In Howard v. Lyons,3 defendant [petitioner in the Supreme Court] was a Captain in the Navy and Commander of the Boston Naval Shipyard. While acting as such, he withdrew recognition of the Federal Employees Veterans Association, in which the alleged libelees were officers, and sent an official report of his action to the Chief of the Bureau of Ships and to the Chief of Industrial Relations of the Department of the Navy, reciting his dissatisfaction with the activities of the association. In accordance with the policy and the usual practice of the Navy, he also sent copies of the report to the Massachusetts congressional delegation. Absolute privilege was asserted and upheld by the Supreme Court.
The present case is certainly one falling a fortiori within the the holdings of the cases just discussed.
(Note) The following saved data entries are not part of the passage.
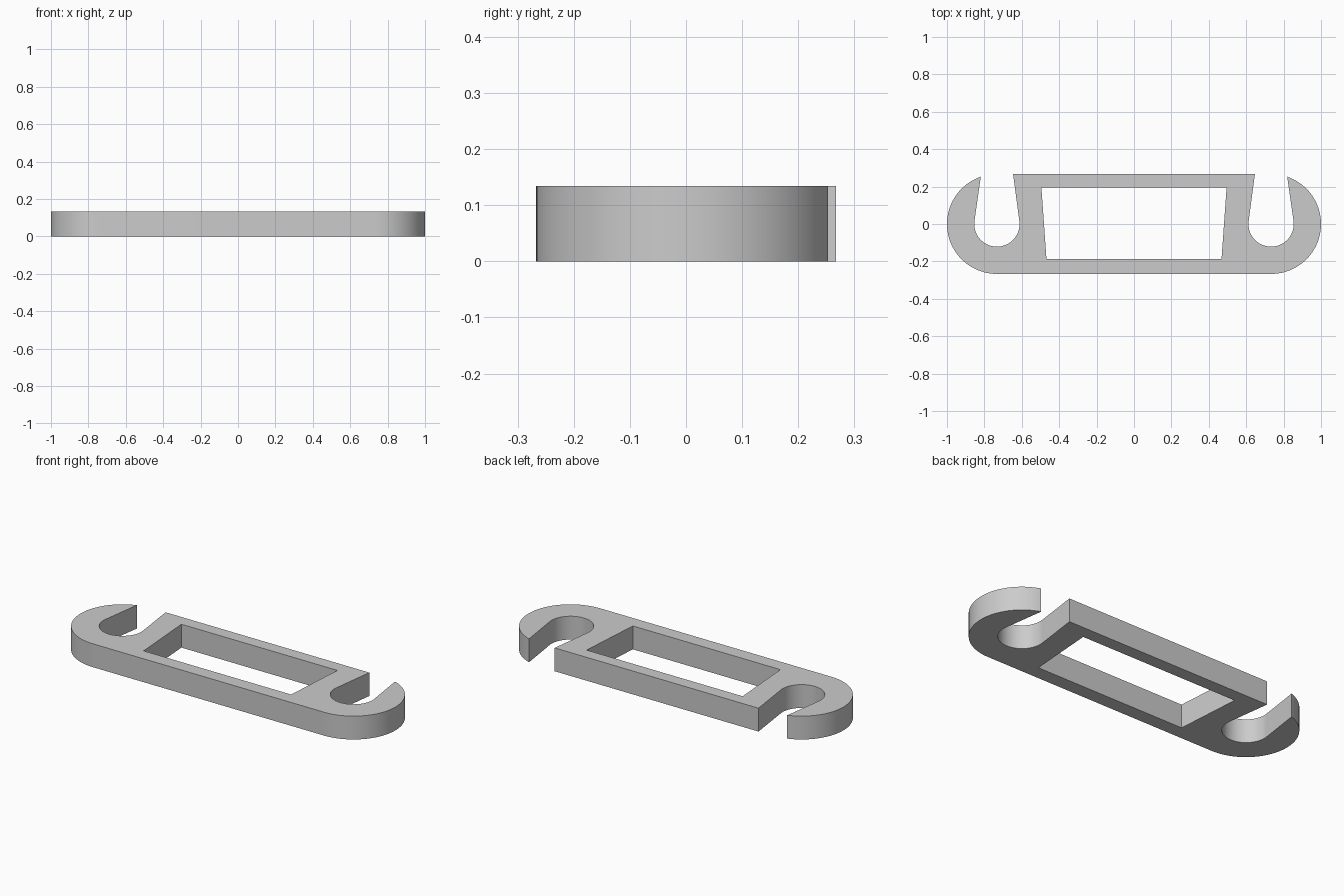
import bpy
import bmesh
from math import cos, sin, acos, radians, pi

cube = bpy.data.objects.get("Cube")
if cube:
    bpy.data.objects.remove(cube)

THICK = 0.134          # plate thickness
HALF = 0.267           # half depth, also the end radius
END_X = 1 - HALF       # centre of the rounded ends
SLOT_R = 0.121         # radius of the slot bottom
TAPER = radians(7.6)   # lean of the slot walls
TIP_X = 0.819          # inner tip of the hook


def arc(radius, start, end, steps):
    """Points on an arc about the centre of the right end."""
    angles = [start + (end - start) * i / steps for i in range(steps + 1)]
    return [(END_X + radius * cos(a), radius * sin(a)) for a in angles]


def mirrored(half):
    """Close a right-hand half profile with its mirror image."""
    return half + [(-x, y) for x, y in reversed(half)]


# Right half of the outline: rounded end, hook tip, slot, top corner
hook = arc(HALF, -pi / 2, acos((TIP_X - END_X) / HALF), 40)
slot = arc(SLOT_R, TAPER, -pi - TAPER, 40)
wall_x, wall_y = slot[-1]
corner = (wall_x + (HALF - wall_y) * sin(TAPER) / cos(TAPER), HALF)
outline = mirrored(hook + slot + [corner])

# Tapered rectangular window
window = mirrored([(0.468, -0.187), (0.495, 0.194)])

# Fill the flat profile and extrude it into a plate
bm = bmesh.new()
for loop in (outline, window):
    verts = [bm.verts.new((x, y, 0)) for x, y in loop]
    for i, v in enumerate(verts):
        bm.edges.new((verts[i - 1], v))
bmesh.ops.triangle_fill(bm, use_beauty=True, edges=bm.edges[:])
result = bmesh.ops.extrude_face_region(bm, geom=bm.faces[:],
                                       use_keep_orig=True)
top = [g for g in result["geom"] if isinstance(g, bmesh.types.BMVert)]
bmesh.ops.translate(bm, verts=top, vec=(0, 0, THICK))
bmesh.ops.recalc_face_normals(bm, faces=bm.faces[:])

mesh = bpy.data.meshes.new("slotted_plate")
bm.to_mesh(mesh)
bm.free()
plate = bpy.data.objects.new("slotted_plate", mesh)
bpy.context.collection.objects.link(plate)

# Plain grey
grey = bpy.data.materials.new("light_grey")
grey.use_nodes = True
colour = (0.6, 0.6, 0.6, 1)
grey.diffuse_color = colour
grey.node_tree.nodes["Principled BSDF"].inputs["Base Color"].default_value = colour
mesh.materials.append(grey)

# Smooth the rounded walls, keep the edges sharp
bpy.ops.object.select_all(action="DESELECT")
plate.select_set(True)
bpy.context.view_layer.objects.active = plate
bpy.ops.object.shade_smooth_by_angle(angle=radians(30))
Here there was an interview solely brought about as a result of the activities of Wickersham and McNett; no effort was made by the defendant to spread the alleged slander.4 Also, the statement was made in the course of "matters committed by law to his control or supervision," and "action in the line of duty" in that it was made during the meeting of General Landon, his aide, Mr. Wickersham, and Mr. McNett relating to a matter coming within the responsibilities officially chargeable to the position held by General Landon. There is no question whatever, from the record, but that efforts were made by Wickersham and McNett not only to get Royal Electric back to the position where it could deal with the government, but also to clear plaintiff of the charges against him. Even assuming that the statements complained of were made (which we are obliged to do for the purpose of the motion for summary judgment) and that the suggestion that the investigators should be investigated angered General Landon (a not unnatural reaction), the whole interview had reference to a matter under the jurisdiction of General Landon which was being discussed by the four people present at the meeting.
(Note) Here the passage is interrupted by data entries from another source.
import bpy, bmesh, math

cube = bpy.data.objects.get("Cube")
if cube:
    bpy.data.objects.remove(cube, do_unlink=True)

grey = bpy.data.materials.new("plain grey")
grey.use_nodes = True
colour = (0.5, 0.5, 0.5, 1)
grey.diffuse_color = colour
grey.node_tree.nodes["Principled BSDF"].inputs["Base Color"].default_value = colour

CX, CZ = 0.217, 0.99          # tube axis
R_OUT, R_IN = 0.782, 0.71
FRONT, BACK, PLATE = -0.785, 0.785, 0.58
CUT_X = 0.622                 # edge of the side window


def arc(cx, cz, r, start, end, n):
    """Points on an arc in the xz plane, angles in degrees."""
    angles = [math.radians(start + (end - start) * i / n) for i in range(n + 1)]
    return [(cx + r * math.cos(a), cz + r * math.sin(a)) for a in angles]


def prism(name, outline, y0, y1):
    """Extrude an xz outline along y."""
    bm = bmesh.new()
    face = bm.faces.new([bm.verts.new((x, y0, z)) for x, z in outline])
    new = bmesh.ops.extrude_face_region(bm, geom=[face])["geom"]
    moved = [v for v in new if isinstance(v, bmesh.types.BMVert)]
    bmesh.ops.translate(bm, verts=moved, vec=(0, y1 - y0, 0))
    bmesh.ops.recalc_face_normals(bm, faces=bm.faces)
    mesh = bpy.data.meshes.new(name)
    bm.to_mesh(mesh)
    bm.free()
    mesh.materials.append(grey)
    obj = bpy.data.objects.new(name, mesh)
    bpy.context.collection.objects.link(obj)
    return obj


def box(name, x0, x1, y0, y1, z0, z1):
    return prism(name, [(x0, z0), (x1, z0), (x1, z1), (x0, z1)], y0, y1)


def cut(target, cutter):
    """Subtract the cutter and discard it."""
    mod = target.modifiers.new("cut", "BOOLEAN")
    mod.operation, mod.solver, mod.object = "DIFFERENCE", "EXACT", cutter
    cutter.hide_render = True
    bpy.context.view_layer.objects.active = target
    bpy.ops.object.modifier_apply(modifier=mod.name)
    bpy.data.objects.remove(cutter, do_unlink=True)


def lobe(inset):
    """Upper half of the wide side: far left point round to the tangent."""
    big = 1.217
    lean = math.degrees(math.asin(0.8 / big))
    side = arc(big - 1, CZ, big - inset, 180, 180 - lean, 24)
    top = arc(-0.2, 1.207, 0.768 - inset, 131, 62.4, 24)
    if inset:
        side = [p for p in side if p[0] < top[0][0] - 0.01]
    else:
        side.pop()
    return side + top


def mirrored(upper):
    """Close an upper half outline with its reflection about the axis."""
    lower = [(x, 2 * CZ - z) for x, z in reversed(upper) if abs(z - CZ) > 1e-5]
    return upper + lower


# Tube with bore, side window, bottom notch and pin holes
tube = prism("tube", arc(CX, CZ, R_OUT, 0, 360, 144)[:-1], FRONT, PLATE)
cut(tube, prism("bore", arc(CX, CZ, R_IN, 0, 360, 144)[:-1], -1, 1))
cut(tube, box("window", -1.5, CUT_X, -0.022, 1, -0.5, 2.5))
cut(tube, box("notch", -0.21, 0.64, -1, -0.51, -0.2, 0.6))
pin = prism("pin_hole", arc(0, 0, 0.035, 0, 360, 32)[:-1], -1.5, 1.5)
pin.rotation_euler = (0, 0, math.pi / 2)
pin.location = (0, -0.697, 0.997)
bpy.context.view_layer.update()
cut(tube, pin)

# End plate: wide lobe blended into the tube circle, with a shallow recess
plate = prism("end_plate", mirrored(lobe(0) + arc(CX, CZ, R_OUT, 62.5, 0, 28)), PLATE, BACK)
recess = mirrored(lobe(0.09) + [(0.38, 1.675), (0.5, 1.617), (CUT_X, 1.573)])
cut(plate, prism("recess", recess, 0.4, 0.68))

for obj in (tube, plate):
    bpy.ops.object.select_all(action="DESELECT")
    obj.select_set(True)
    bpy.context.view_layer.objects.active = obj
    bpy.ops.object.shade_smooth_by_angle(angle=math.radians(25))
The plaintiff urges that Judge Matthews "erred by granting summary judgment for defendant after the Court, Judge Youngdahl, had denied an identical motion [emphasis supplied] on the ground that genuine issues as to material facts existed. Judge Youngdahl's decision was the law of the case and bound Judge Matthews." Plaintiff's argument on this point is unsound. The motion on which summary judgment was granted was not "an identical motion." The record before Judge Matthews, as we have indicated above, contained a great deal more than was before Judge Youngdahl and demonstrated, in our opinion, not only that the action of Judge Matthews in entertaining the motion was proper, but that her action in granting it was also correct. This was not a case of counsel "shopping" for another judge. Nor was it a situation where the rule of comity between judges required Judge Matthews, on a different and expanded record, to make the same ruling which Judge Youngdahl had made.
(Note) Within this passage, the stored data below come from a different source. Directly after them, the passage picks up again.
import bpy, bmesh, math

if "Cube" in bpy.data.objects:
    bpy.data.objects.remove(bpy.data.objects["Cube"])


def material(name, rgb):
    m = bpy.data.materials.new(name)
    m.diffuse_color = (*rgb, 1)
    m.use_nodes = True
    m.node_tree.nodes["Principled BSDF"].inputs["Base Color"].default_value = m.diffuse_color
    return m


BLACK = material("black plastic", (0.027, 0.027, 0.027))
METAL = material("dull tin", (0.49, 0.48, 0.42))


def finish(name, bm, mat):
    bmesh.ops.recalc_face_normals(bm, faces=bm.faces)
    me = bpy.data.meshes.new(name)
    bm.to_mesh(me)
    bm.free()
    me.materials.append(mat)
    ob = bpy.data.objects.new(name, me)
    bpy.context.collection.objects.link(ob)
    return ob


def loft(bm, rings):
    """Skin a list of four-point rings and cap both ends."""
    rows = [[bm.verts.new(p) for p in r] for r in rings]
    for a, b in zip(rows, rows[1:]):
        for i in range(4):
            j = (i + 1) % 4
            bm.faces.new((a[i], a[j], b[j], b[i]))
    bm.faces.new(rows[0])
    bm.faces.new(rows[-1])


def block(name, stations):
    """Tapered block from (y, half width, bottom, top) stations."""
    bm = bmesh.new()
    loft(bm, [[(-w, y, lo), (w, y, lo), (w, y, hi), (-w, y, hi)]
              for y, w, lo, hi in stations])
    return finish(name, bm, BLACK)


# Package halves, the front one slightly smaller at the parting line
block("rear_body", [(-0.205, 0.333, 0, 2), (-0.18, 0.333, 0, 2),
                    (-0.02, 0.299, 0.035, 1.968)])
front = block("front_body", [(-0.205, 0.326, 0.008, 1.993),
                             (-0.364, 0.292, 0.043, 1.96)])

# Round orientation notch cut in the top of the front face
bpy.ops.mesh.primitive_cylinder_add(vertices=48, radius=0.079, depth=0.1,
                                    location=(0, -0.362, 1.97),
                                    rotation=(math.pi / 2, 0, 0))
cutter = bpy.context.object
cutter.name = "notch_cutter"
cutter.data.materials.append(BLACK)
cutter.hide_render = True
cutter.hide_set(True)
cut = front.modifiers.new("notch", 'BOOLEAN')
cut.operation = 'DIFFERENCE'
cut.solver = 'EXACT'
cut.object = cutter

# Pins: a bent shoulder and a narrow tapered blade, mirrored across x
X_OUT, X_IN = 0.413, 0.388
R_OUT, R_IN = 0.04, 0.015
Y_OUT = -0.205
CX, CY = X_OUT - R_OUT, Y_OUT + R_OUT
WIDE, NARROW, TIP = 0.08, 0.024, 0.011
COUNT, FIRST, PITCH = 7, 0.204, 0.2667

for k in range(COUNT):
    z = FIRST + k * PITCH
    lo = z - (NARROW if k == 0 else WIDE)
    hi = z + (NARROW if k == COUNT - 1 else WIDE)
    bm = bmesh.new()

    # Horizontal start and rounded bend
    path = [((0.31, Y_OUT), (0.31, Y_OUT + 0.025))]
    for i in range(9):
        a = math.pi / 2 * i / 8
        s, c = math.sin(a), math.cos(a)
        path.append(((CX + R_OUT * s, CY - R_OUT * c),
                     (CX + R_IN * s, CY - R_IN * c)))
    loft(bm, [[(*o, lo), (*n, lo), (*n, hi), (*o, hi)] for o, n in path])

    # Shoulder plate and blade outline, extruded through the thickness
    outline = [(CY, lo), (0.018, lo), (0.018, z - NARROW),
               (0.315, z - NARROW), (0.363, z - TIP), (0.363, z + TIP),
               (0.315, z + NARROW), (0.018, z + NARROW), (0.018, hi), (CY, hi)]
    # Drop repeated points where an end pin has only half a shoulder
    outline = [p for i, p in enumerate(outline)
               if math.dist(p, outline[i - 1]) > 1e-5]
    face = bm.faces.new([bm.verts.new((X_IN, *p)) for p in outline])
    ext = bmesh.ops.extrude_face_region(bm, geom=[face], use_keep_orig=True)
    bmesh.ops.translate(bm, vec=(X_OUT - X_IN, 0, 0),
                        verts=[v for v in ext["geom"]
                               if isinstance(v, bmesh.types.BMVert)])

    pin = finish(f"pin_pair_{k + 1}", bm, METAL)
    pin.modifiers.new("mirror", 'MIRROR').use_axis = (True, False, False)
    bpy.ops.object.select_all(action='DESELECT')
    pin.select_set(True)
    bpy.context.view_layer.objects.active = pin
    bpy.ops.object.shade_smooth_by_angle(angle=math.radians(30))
Holding that the statements made were absolutely privileged, we affirm the judgment of the District Court.
358 U.S. 917, 79 S.Ct. 287, 3 L.Ed.2d 237 (1958)
Decided the same day as was Barr v. Matteo
It may be noted in passing that although there was, technically speaking, a publication of the slander, the publication to the public was done by plaintiff himself in filing the suit